The OBS Studio development team merged a pull request with code changes to produce universal OBS builds to add native macOS OBS support for Apple Silicon Macs a few months ago, including the latest M1 chips and their arm64 architecture, while maintaining builds that support Intel chips.1
Until the OBS team adds a stable release for Apple Silicon to the official download page, there's a way in which you can download and install the latest build.
I've live-streamed several times with these builds and they're really stable. But you may find third-party plugins aren't still supported on these new versions.
Download the latest OBS Studio build — July 26, 2022
Note that current builds of OBS Studio for Apple Silicon still don't run with all third-party plugins available in the Rosetta 2 version. For instance, I can't still use the Stream Deck to control the
arm64 build of OBS, plus there are work-in-progress pull requests for the websocket and ipc plugins.
You can track the OBS Studio 28.0 Milestone to see what's left for an official release to be downloadable through OBS's site.
The new native arm64 build can run natively, without Rosetta 2, on Apple's latest silicon chips, including the M1, M1 Pro, M1 Max, and M1 Ultra, resulting in incredibly fast performance. ↩
A green checkmark means all checks have passed on the latest code commit, whereas a red cross means some have failed.
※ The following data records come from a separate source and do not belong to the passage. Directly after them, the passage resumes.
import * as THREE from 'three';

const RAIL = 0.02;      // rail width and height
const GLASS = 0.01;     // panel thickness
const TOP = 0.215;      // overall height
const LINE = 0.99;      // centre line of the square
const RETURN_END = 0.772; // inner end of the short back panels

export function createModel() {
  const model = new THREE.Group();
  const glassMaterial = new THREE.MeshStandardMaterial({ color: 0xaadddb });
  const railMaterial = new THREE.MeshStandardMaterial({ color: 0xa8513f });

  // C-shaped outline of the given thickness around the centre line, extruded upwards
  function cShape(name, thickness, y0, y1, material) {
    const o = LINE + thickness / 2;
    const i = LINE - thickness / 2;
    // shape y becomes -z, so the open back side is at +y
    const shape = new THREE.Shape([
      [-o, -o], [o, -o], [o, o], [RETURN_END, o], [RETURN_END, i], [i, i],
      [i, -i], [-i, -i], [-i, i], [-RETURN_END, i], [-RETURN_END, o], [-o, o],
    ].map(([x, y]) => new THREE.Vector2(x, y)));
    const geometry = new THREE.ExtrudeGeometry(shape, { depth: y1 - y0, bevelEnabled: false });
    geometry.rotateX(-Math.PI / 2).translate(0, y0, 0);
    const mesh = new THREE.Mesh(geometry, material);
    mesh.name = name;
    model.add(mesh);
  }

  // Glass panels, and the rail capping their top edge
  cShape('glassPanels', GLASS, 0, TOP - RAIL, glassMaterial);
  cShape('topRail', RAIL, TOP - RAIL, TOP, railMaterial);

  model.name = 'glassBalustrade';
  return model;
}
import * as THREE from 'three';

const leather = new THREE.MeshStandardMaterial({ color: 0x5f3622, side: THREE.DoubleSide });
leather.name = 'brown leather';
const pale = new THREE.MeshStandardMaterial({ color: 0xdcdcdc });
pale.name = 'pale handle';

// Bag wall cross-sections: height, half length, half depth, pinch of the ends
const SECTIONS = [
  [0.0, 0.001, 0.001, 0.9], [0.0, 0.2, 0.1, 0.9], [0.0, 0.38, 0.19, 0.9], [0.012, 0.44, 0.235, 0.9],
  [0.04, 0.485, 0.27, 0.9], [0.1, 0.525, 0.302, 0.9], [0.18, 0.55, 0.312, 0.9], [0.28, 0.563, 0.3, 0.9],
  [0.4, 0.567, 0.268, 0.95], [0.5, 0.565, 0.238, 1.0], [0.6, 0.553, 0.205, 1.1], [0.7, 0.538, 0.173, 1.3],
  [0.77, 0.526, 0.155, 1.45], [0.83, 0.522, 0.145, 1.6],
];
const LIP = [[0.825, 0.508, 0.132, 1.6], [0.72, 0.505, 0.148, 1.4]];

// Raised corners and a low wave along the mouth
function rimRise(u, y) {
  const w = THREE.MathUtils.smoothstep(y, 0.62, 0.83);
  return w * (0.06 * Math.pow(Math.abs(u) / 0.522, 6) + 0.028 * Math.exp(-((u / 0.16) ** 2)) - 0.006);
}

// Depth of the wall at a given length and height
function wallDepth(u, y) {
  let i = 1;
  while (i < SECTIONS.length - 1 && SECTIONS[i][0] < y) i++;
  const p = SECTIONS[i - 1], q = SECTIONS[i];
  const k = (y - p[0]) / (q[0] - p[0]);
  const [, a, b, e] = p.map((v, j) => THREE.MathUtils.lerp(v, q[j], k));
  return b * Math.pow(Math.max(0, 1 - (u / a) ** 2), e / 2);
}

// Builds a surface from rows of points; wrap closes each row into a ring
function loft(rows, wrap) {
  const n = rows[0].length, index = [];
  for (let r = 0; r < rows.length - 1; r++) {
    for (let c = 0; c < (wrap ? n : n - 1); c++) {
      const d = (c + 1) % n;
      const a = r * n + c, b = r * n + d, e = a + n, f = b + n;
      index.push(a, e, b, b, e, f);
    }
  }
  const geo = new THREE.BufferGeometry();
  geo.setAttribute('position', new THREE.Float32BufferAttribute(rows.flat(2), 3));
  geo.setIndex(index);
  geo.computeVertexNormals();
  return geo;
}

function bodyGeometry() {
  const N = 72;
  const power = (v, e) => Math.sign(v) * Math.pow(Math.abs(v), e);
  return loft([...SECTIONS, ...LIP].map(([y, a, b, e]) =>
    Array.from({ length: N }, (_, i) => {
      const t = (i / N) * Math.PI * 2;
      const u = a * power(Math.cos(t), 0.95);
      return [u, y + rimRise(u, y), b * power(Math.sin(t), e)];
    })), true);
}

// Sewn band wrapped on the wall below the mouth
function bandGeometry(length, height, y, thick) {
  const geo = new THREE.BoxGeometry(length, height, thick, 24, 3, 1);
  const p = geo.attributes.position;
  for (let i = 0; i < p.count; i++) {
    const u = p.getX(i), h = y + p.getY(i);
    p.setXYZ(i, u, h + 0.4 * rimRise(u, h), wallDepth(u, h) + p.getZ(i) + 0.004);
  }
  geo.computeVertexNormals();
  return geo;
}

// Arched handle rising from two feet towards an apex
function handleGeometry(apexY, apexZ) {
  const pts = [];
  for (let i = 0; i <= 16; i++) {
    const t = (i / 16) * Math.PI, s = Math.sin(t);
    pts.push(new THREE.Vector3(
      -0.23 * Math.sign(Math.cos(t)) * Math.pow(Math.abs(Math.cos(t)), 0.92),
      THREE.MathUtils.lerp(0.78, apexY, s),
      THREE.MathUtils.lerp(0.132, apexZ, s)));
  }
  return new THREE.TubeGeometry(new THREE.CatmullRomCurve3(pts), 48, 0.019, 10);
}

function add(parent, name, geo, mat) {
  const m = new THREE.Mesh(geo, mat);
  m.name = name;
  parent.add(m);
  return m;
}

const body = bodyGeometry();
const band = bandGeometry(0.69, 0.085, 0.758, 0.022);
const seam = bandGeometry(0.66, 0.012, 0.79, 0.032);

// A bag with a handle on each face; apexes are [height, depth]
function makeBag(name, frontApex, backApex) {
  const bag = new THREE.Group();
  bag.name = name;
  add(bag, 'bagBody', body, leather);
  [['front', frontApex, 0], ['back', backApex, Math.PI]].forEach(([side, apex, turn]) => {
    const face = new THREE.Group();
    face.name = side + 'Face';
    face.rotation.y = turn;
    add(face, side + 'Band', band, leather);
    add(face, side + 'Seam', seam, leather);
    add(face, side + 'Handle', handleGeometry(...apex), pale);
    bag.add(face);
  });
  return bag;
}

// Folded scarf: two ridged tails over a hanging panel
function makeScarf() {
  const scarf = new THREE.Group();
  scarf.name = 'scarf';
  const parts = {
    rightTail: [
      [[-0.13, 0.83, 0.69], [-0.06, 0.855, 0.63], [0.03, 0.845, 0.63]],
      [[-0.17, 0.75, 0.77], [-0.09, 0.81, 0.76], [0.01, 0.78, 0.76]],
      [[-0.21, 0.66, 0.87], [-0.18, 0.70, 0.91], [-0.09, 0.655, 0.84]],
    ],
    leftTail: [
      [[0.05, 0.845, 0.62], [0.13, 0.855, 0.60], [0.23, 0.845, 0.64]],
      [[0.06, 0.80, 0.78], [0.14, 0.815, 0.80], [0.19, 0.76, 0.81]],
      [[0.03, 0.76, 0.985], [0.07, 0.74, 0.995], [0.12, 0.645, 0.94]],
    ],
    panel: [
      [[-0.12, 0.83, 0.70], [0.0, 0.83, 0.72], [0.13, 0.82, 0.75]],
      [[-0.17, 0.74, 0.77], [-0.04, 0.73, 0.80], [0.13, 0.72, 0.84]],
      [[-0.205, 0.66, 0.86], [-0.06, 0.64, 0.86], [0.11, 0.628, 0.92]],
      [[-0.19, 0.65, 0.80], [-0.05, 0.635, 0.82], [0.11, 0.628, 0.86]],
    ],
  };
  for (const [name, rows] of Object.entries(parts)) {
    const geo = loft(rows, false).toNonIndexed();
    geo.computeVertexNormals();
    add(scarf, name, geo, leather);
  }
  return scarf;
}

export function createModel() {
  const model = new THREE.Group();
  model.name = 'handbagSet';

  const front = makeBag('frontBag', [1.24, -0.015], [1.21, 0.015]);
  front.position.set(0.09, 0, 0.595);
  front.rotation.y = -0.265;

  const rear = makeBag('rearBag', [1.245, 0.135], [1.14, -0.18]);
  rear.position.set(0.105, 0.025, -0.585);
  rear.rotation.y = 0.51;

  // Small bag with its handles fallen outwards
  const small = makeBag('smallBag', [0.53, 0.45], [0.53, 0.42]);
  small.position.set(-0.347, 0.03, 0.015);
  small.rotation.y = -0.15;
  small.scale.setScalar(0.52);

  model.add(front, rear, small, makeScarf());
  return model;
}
As of commit
14f6ea0, there was a red cross because some checks either failed or are in progress. But the macOS (arm64) build was passing. You can actually go to the
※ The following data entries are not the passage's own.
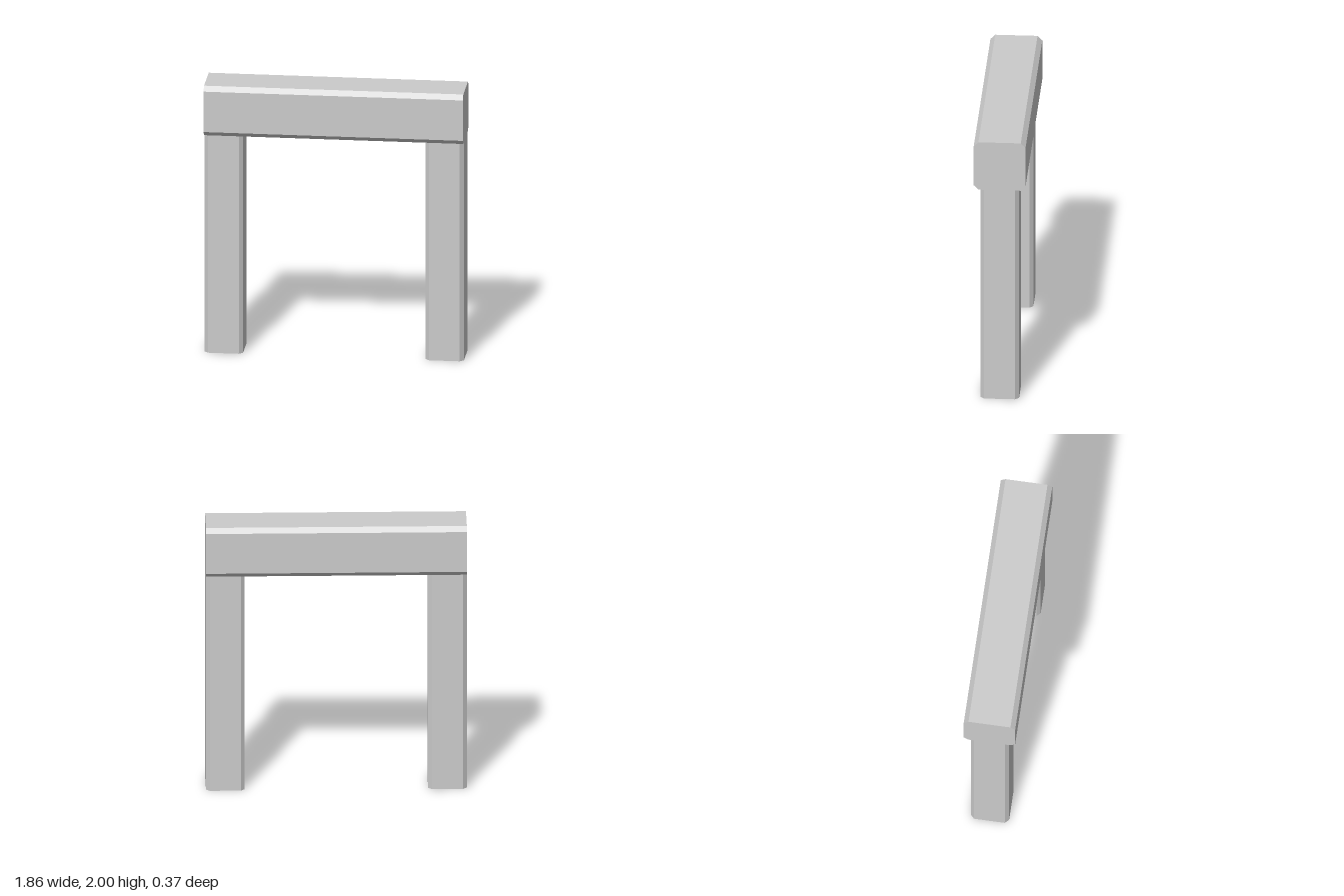
import * as THREE from 'three';

const material = new THREE.MeshStandardMaterial({ color: 0xcccccc, flatShading: true });

// Square bar with chamfered long edges, running along +z from the origin
function chamferedBar(size, chamfer, length) {
  const h = size / 2, c = h - chamfer;
  const section = new THREE.Shape([
    [c, -h], [h, -c], [h, c], [c, h], [-c, h], [-h, c], [-h, -c], [-c, -h],
  ].map(([x, y]) => new THREE.Vector2(x, y)));
  return new THREE.ExtrudeGeometry(section, { depth: length, bevelEnabled: false });
}

export function createModel() {
  const group = new THREE.Group();
  const halfWidth = 0.928, beamSize = 0.37, postSize = 0.275;
  const postHeight = 2 - beamSize;

  // Horizontal beam across the top
  const beamGeometry = chamferedBar(beamSize, 0.034, halfWidth * 2);
  beamGeometry.translate(0, 0, -halfWidth).rotateY(Math.PI / 2);
  const beam = new THREE.Mesh(beamGeometry, material);
  beam.name = 'lintelBeam';
  beam.position.y = 2 - beamSize / 2;
  group.add(beam);

  // Two upright posts, flush with the beam ends
  const postGeometry = chamferedBar(postSize, 0.027, postHeight).rotateX(-Math.PI / 2);
  for (const [name, side] of [['leftPost', 1], ['rightPost', -1]]) {
    const post = new THREE.Mesh(postGeometry, material);
    post.name = name;
    post.position.x = side * (halfWidth - postSize / 2);
    group.add(post);
  }
  return group;
}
main branch's commit history, click on any checkmark or cross, and see the same details and builds for each of the targets. ↩
Thanks to Andrew Gabriel for the tip. I'm usually logged into GitHub, so I hadn't encountered this error. But, as he points out, this can be highly confusing or make people think the link is broken. What happens is that GitHub only provides access to downloads to logged users. ↩